On 25 April 1446, three men of Geddington, Northamptonshire – two yeomen and a labourer – lay in wait to attack one William Shirwode. According to the indictment, the two yeomen attacked Shirwode with swords drawn, and the labourer, William Campyon, with a pitchfork. It was Campyon who struck the fatal blow, hitting Shirwode on the back of the skull with the pitchfork, killing him instantly.
The killing was allegedly ordered by a local gentleman, Thomas Mulsho of Geddington, son and heir of a former sheriff and MP. Mulsho was charged as accessory; we might guess the two yeomen were his household retainers and Campyon a thug-for-hire. Following the attack, the yeomen fled and were eventually outlawed. Campyon sought sanctuary at the parish church in Geddington, where he abjured before the coroner and was set on his way.
The three killers thus disappeared without further process – inconvenient, perhaps, but they also had little (in material terms, at least) to leave behind. For the landed gentlemen who ordered such contract killings, disappearance would have been impossible as they were tied to their landed properties for their income and status. Luckily for them, it was rare for gentlemen accessories to be convicted and this case ran true to form. The last record for this case indicates Mulsho pleaded not guilty, put himself “on the country” (asked for a jury trial), and was bailed.

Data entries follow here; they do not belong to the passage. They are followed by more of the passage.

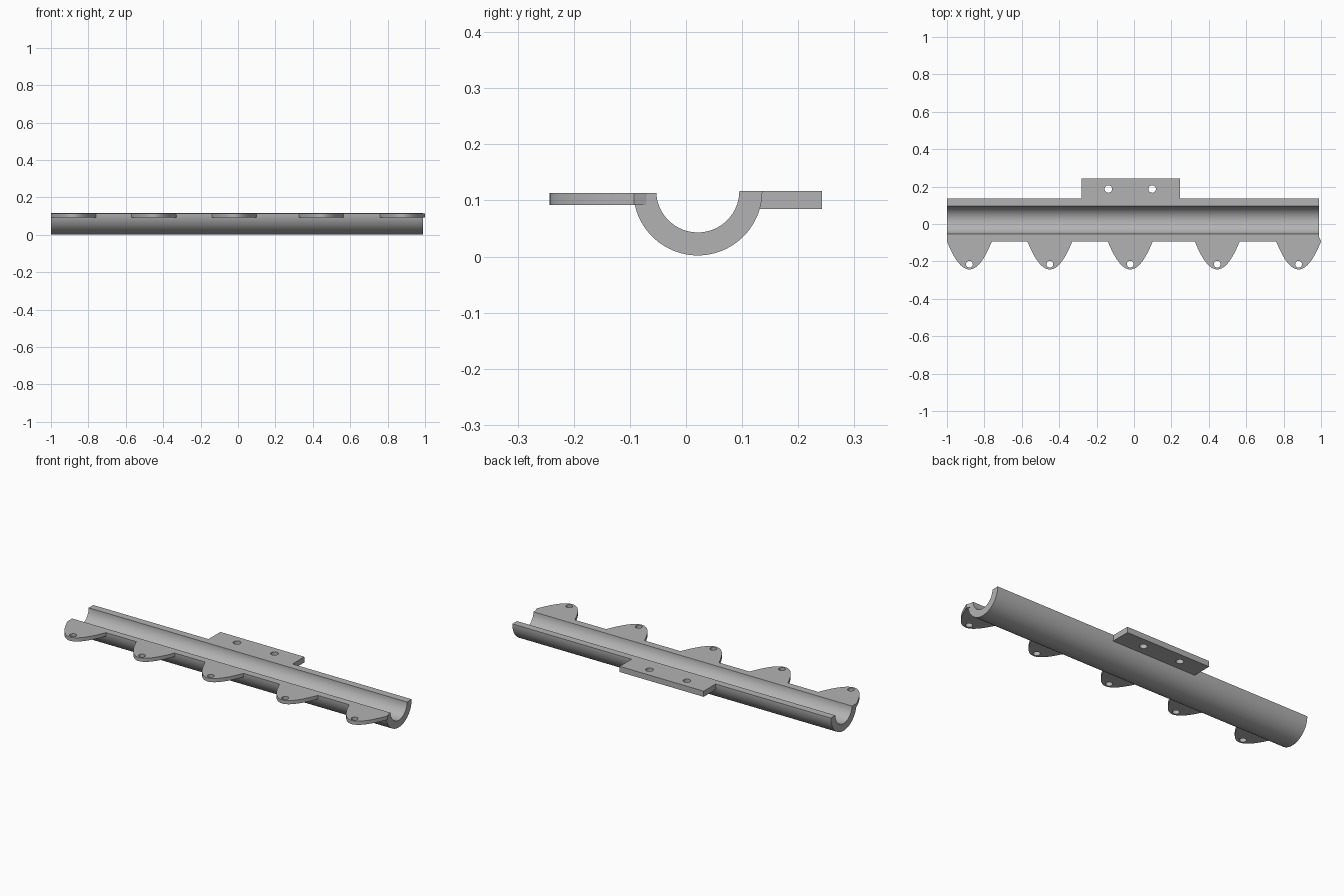
import bpy, bmesh
from math import sin, cos, pi
from mathutils import Matrix

cube = bpy.data.objects.get("Cube")
if cube:
    bpy.data.objects.remove(cube)

grey = bpy.data.materials.new("plain grey")
grey.use_nodes = True
grey.diffuse_color = (0.45, 0.45, 0.45, 1)
grey.node_tree.nodes["Principled BSDF"].inputs["Base Color"].default_value = grey.diffuse_color


def circle(cx, cy, r, n=32):
    return [(cx + r * cos(2 * pi * i / n), cy + r * sin(2 * pi * i / n)) for i in range(n)]


def extrude(name, outlines, low, high, matrix=None):
    """Fill closed outlines (inner ones become holes) and extrude from low to high."""
    curve = bpy.data.curves.new(name + " outline", 'CURVE')
    curve.dimensions = '2D'
    curve.fill_mode = 'BOTH'
    curve.extrude = (high - low) / 2
    for points in outlines:
        spline = curve.splines.new('POLY')
        spline.points.add(len(points) - 1)
        for p, (x, y) in zip(spline.points, points):
            p.co = (x, y, 0, 1)
        spline.use_cyclic_u = True
    helper = bpy.data.objects.new(name + " helper", curve)
    bpy.context.collection.objects.link(helper)
    graph = bpy.context.evaluated_depsgraph_get()
    mesh = bpy.data.meshes.new_from_object(helper.evaluated_get(graph))
    bpy.data.objects.remove(helper)
    bpy.data.curves.remove(curve)

    bm = bmesh.new()
    bm.from_mesh(mesh)
    bmesh.ops.remove_doubles(bm, verts=bm.verts, dist=1e-5)
    bmesh.ops.translate(bm, verts=bm.verts, vec=(0, 0, (low + high) / 2))
    if matrix:
        bmesh.ops.transform(bm, matrix=matrix, verts=bm.verts)
    bmesh.ops.recalc_face_normals(bm, faces=bm.faces)
    bm.to_mesh(mesh)
    bm.free()
    mesh.name = name
    mesh.materials.clear()
    mesh.materials.append(grey)
    obj = bpy.data.objects.new(name, mesh)
    bpy.context.collection.objects.link(obj)
    bpy.ops.object.select_all(action='DESELECT')
    obj.select_set(True)
    bpy.context.view_layer.objects.active = obj
    bpy.ops.object.shade_smooth_by_angle(angle=pi / 6)
    return obj


# Half-pipe trough, its front rim slightly lower than the back rim
MID_Y, RIM_Z, FRONT_Z, OUTER, INNER = 0.021, 0.117, 0.113, 0.115, 0.074
STEPS = 48


def arc(r):
    pts = [(MID_Y - r * cos(pi * i / STEPS), RIM_Z - r * sin(pi * i / STEPS))
           for i in range(STEPS + 1)]
    pts[0] = (pts[0][0], FRONT_Z)
    return pts


profile_to_x = Matrix(((0, 0, 1, 0), (1, 0, 0, 0), (0, 1, 0, 0), (0, 0, 0, 1)))
extrude("trough", [arc(OUTER) + arc(INNER)[::-1]], -1.0, 0.99, profile_to_x)

# Parabolic front tabs, each with a hole near the tip
TIP, ROOT, HALF = -0.243, -0.093, 0.12
for number, cx in enumerate((-0.88, -0.45, -0.02, 0.445, 0.88), 1):
    edge = []
    for i in range(33):
        t = i / 16 - 1
        edge.append((cx + HALF * t, TIP + (ROOT - TIP) * t * t))
    edge += [(cx + HALF - 0.01, -0.07), (cx - HALF + 0.01, -0.07)]
    extrude(f"front_tab_{number}", [edge, circle(cx, -0.215, 0.018)], 0.092, FRONT_Z)

# Back mounting plate with two holes
plate = [(-0.28, 0.11), (0.245, 0.11), (0.245, 0.242), (-0.28, 0.242)]
extrude("back_plate", [plate, circle(-0.137, 0.187, 0.02), circle(0.097, 0.187, 0.02)],
        0.085, RIM_Z)
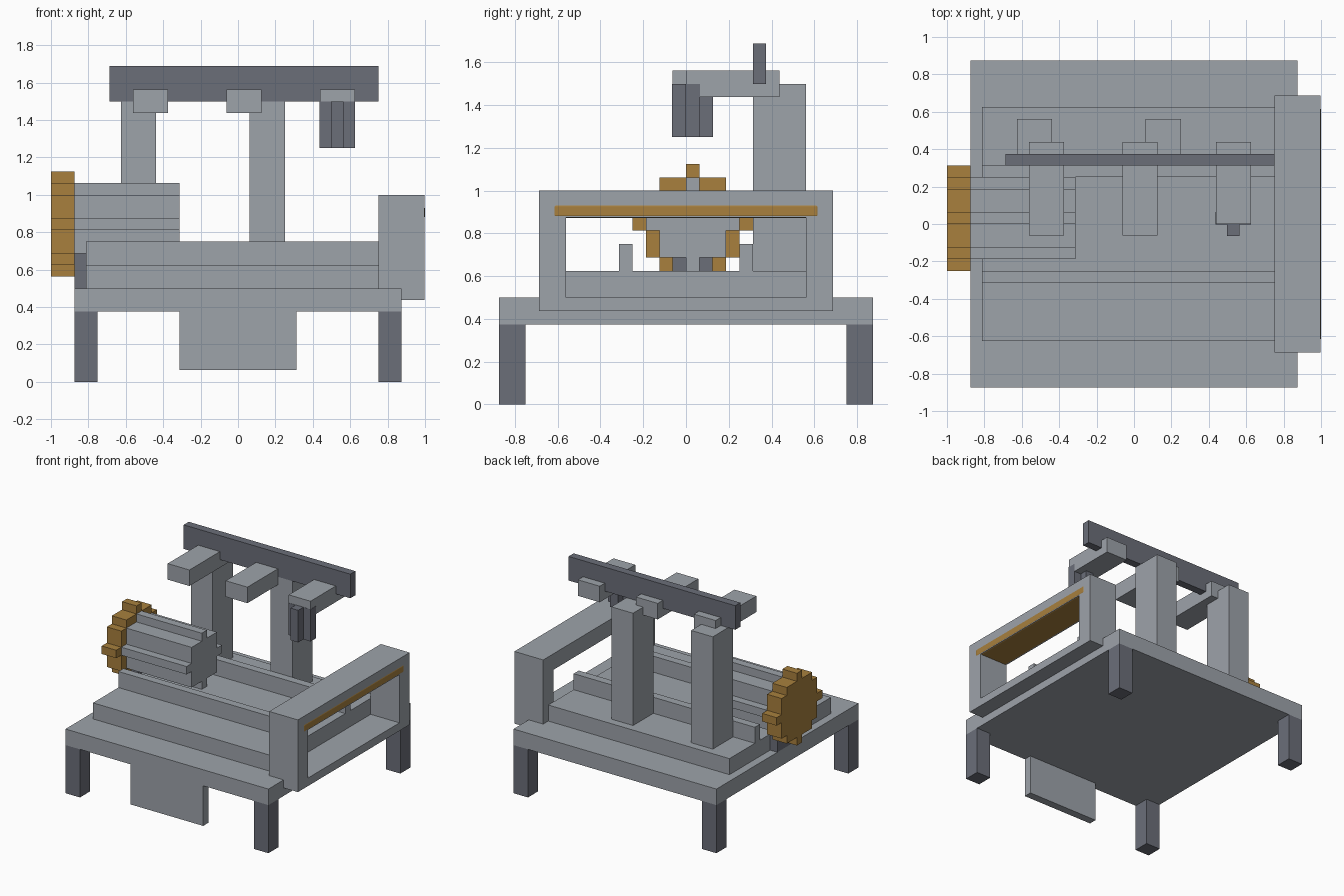
import bpy
import bmesh
from mathutils import Vector

cube = bpy.data.objects.get("Cube")
if cube:
    bpy.data.objects.remove(cube, do_unlink=True)

U = 1 / 16  # modelling grid step


def material(name, rgb):
    mat = bpy.data.materials.new(name)
    mat.use_nodes = True
    mat.diffuse_color = (*rgb, 1)
    bsdf = mat.node_tree.nodes["Principled BSDF"]
    bsdf.inputs["Base Color"].default_value = (*rgb, 1)
    bsdf.inputs["Roughness"].default_value = 0.7
    return mat


GREY = material("light grey metal", (0.34, 0.366, 0.402))
DARK = material("dark grey metal", (0.147, 0.156, 0.191))
AMBER = material("amber brass", (0.392, 0.216, 0.048))


def finish(name, bm, mat):
    bmesh.ops.recalc_face_normals(bm, faces=bm.faces[:])
    mesh = bpy.data.meshes.new(name)
    bm.to_mesh(mesh)
    bm.free()
    mesh.materials.append(mat)
    obj = bpy.data.objects.new(name, mesh)
    bpy.context.collection.objects.link(obj)
    return obj


def box(name, mat, x, y, z):
    """Box from (min, max) pairs measured in grid steps."""
    bm = bmesh.new()
    bmesh.ops.create_cube(bm, size=1)
    for v in bm.verts:
        v.co = Vector([(a + b) / 2 * U + c * (b - a) * U
                       for (a, b), c in zip((x, y, z), v.co)])
    return finish(name, bm, mat)


def prism(name, mat, quarter, centre, place, depth):
    """Extrude a four-fold symmetric outline, given by one quarter, along an axis."""
    outline, pts = [], quarter
    for _ in range(4):
        outline += pts
        pts = [(b, -a) for a, b in pts]
    bm = bmesh.new()
    verts = [bm.verts.new(Vector(place(centre[0] + a, centre[1] + b, depth[0])) * U)
             for a, b in outline]
    face = bm.faces.new(verts)
    ext = bmesh.ops.extrude_face_region(bm, geom=[face])
    shift = Vector(place(0, 0, depth[1] - depth[0])) * U
    bmesh.ops.translate(bm, vec=shift,
                        verts=[g for g in ext["geom"] if isinstance(g, bmesh.types.BMVert)])
    return finish(name, bm, mat)


def along_x(a, b, d):
    return (d, a, b)


def along_z(a, b, d):
    return (a, b, d)


# Table, legs and front apron
box("table_slab", GREY, (-14, 14), (-14, 14), (6, 8))
box("front_apron", GREY, (-5, 5), (-14, -13), (1, 6))
for side, x in (("right", -14), ("left", 12)):
    for end, y in (("front", -14), ("back", 12)):
        box(f"{end}_{side}_leg", DARK, (x, x + 2), (y, y + 2), (0, 6))

# Bed with two rails
box("bed", GREY, (-13, 12), (-10, 10), (8, 10))
for end, y in (("front", -5), ("back", 4)):
    box(f"{end}_rail", GREY, (-13, 12), (y, y + 1), (10, 12))

# Open rectangular end frame: a ring of quads, then extruded
bm = bmesh.new()
outer = [(-11, 7), (11, 7), (11, 16), (-11, 16)]
inner = [(-9, 8), (9, 8), (9, 14), (-9, 14)]
rings = [[[bm.verts.new(Vector((x, y, z)) * U) for y, z in ring]
          for ring in (outer, inner)] for x in (12, 15.97)]
for i in range(4):
    j = (i + 1) % 4
    (o0, i0), (o1, i1) = rings
    for quad in ((o0[i], o0[j], i0[j], i0[i]), (o1[i], o1[j], i1[j], i1[i]),
                 (o0[i], o0[j], o1[j], o1[i]), (i0[i], i0[j], i1[j], i1[i])):
        bm.faces.new(quad)
finish("end_frame", bm, GREY)

# Brass strip under the frame's top bar, with softened ends
strip = box("frame_strip", AMBER, (12.05, 16), (-9.95, 9.95), (13.97, 15))
bevel = strip.modifiers.new("soft_ends", "BEVEL")
bevel.width = 0.012
bevel.segments = 2

# Gear wheel, ribbed spindle and spindle support
CENTRE = (0.5, 13.5)
prism("gear_wheel", AMBER,
      [(0.5, 4.5), (0.5, 3.5), (2.5, 3.5), (2.5, 2.5), (3.5, 2.5), (3.5, 0.5), (4.5, 0.5)],
      CENTRE, along_x, (-16, -14))
prism("spindle", GREY,
      [(0.5, 3.5), (0.5, 2.5), (2.5, 2.5), (2.5, 0.5), (3.5, 0.5)],
      CENTRE, along_x, (-14, -5))
box("spindle_support", DARK, (-14, -13), (-1, 2), (8, 11))

# Rear posts carrying the overhead beam
for side, x in (("right", -10), ("left", 1)):
    box(f"{side}_post", GREY, (x, x + 3), (5, 9), (10, 24))
box("overhead_beam", DARK, (-11, 12), (5, 6), (24, 27))

# Three arms reaching forward
for name, x, y in (("right_arm", -9, -1), ("middle_arm", -1, -1), ("left_arm", 7, 0)):
    box(name, GREY, (x, x + 3), (y, 7), (23, 25))

# Cross-shaped tool hanging from the left arm
prism("tool_head", DARK, [(0.53, 1.53), (0.53, 0.53), (1.53, 0.53)],
      (8.5, 0.5), along_z, (20, 24))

Although the verdict on the trial doesn’t survive, as he died in 1460 and no pardon survives, it is most likely he was acquitted at trial.